Western-aligned countries of the Asia-Pacific region are embarked on a campaign of influence to develop ties with neighbours and deter China’s expansion. Reflecting Thailand’s importance as a key partner in the Indo-Pacific to Australia, the Australia-Thailand relationship was elevated to a Strategic Partnership in November 2020.

Striking difference in two countries’ defence spending

According to GlobalData’s Australia Defense Market 2023-2028 report in 2023, the Australian Government allocated $38.1bn (A$59bn) to its total defence budget, recording a compound annual growth rate (CAGR) of 6.6% during 2019–23. The country’s defence budget is expected to grow at a CAGR of 5.2% over the forecast period, to reach $48.3bn in 2028.

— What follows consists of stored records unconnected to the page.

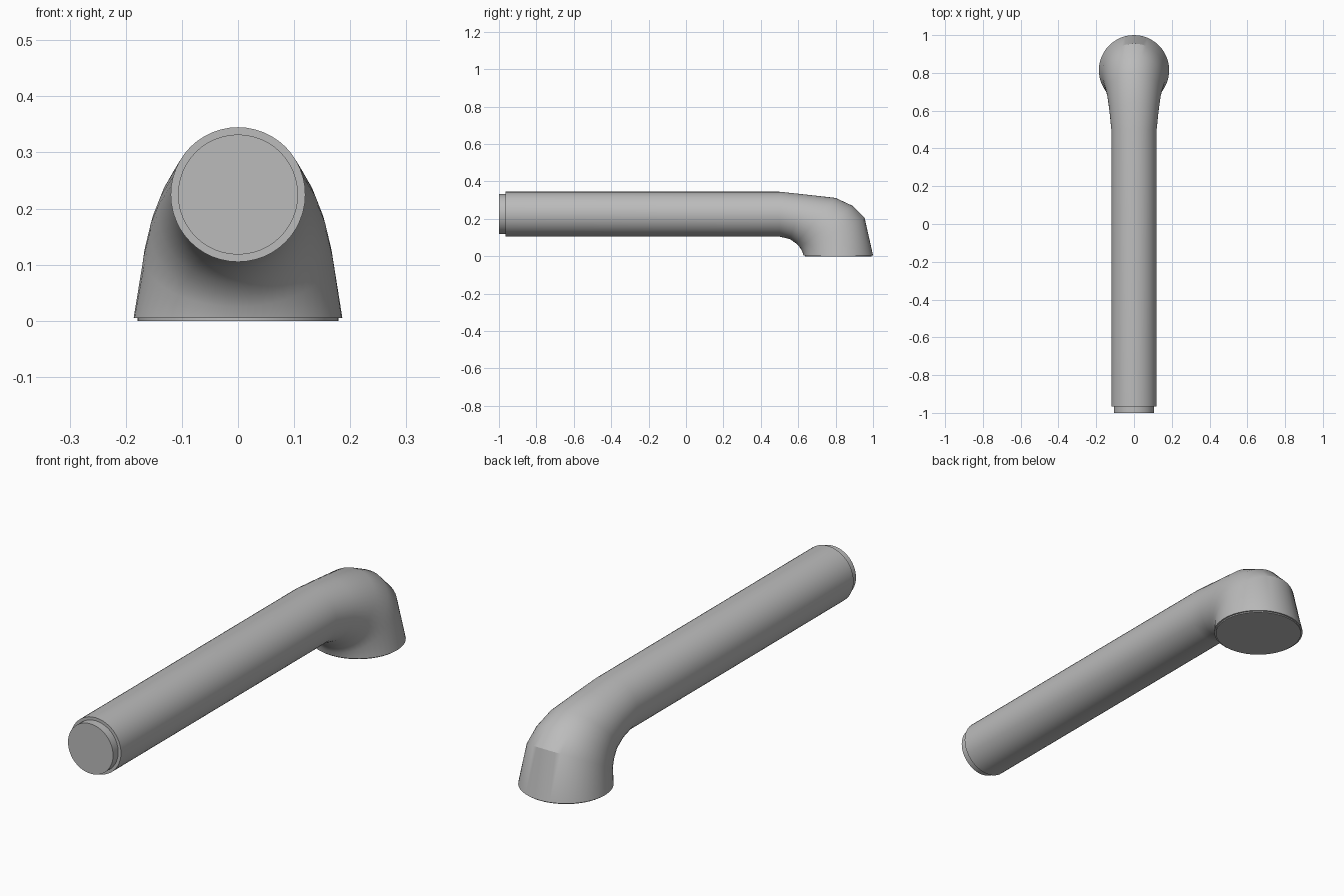
import bpy, bmesh, math
from mathutils import Vector

if "Cube" in bpy.data.objects:
    bpy.data.objects.remove(bpy.data.objects["Cube"], do_unlink=True)

SEGMENTS = 48
grey = bpy.data.materials.new("light grey")
grey.use_nodes = True
colour = (0.5, 0.5, 0.5, 1)
grey.diffuse_color = colour
grey.node_tree.nodes["Principled BSDF"].inputs["Base Color"].default_value = colour


def loft(name, sections):
    """Skin elliptical rings given as (inner y, z), (outer y, z), half width."""
    bm = bmesh.new()
    rings = []
    for inner, outer, width in sections:
        a, b = Vector((0, *inner)), Vector((0, *outer))
        centre, arm, side = (a + b) / 2, (b - a) / 2, Vector((width, 0, 0))
        angles = [math.tau * i / SEGMENTS for i in range(SEGMENTS)]
        rings.append([bm.verts.new(centre + arm * math.cos(t) + side * math.sin(t))
                      for t in angles])
    for r, s in zip(rings, rings[1:]):
        for i in range(SEGMENTS):
            j = (i + 1) % SEGMENTS
            bm.faces.new((r[i], r[j], s[j], s[i]))
    bm.faces.new(rings[0])
    bm.faces.new(rings[-1])
    bmesh.ops.recalc_face_normals(bm, faces=bm.faces)
    mesh = bpy.data.meshes.new(name)
    bm.to_mesh(mesh)
    bm.free()
    mesh.materials.append(grey)
    obj = bpy.data.objects.new(name, mesh)
    bpy.context.collection.objects.link(obj)
    bpy.ops.object.select_all(action='DESELECT')
    obj.select_set(True)
    bpy.context.view_layer.objects.active = obj
    bpy.ops.object.shade_smooth_by_angle(angle=math.radians(30))
    return obj


def upright(y, radius, z=0.225):
    return ((y, z - radius), (y, z + radius), radius)


def level(z, radius, y=0.814):
    return ((y - radius, z), (y + radius, z), radius)


# Straight handle, bending down into the flared head
loft("handle_and_head", [
    upright(-0.965, 0.12),
    upright(0.5, 0.12),
    ((0.555, 0.092), (0.64, 0.33), 0.13),
    ((0.59, 0.068), (0.80, 0.312), 0.143),
    ((0.61, 0.046), (0.89, 0.27), 0.157),
    ((0.622, 0.025), (0.955, 0.205), 0.168),
    level(0.005, 0.186),
])

# Narrow hose connector at the front end
loft("hose_connector", [upright(-1.0, 0.107), upright(-0.96, 0.107)])

# Recessed plate under the head
loft("spray_plate", [level(0, 0.179), level(0.008, 0.179)])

Meanwhile, Thailand’s defence budget has struggled in recent years, with 2023 funding at $4.5bn, a CAGR of -2.2% during 2019-23. However, the county’s defence budget is expected to grow at a CAGR of 5.8% over from 2023-2028, to reach $6bn.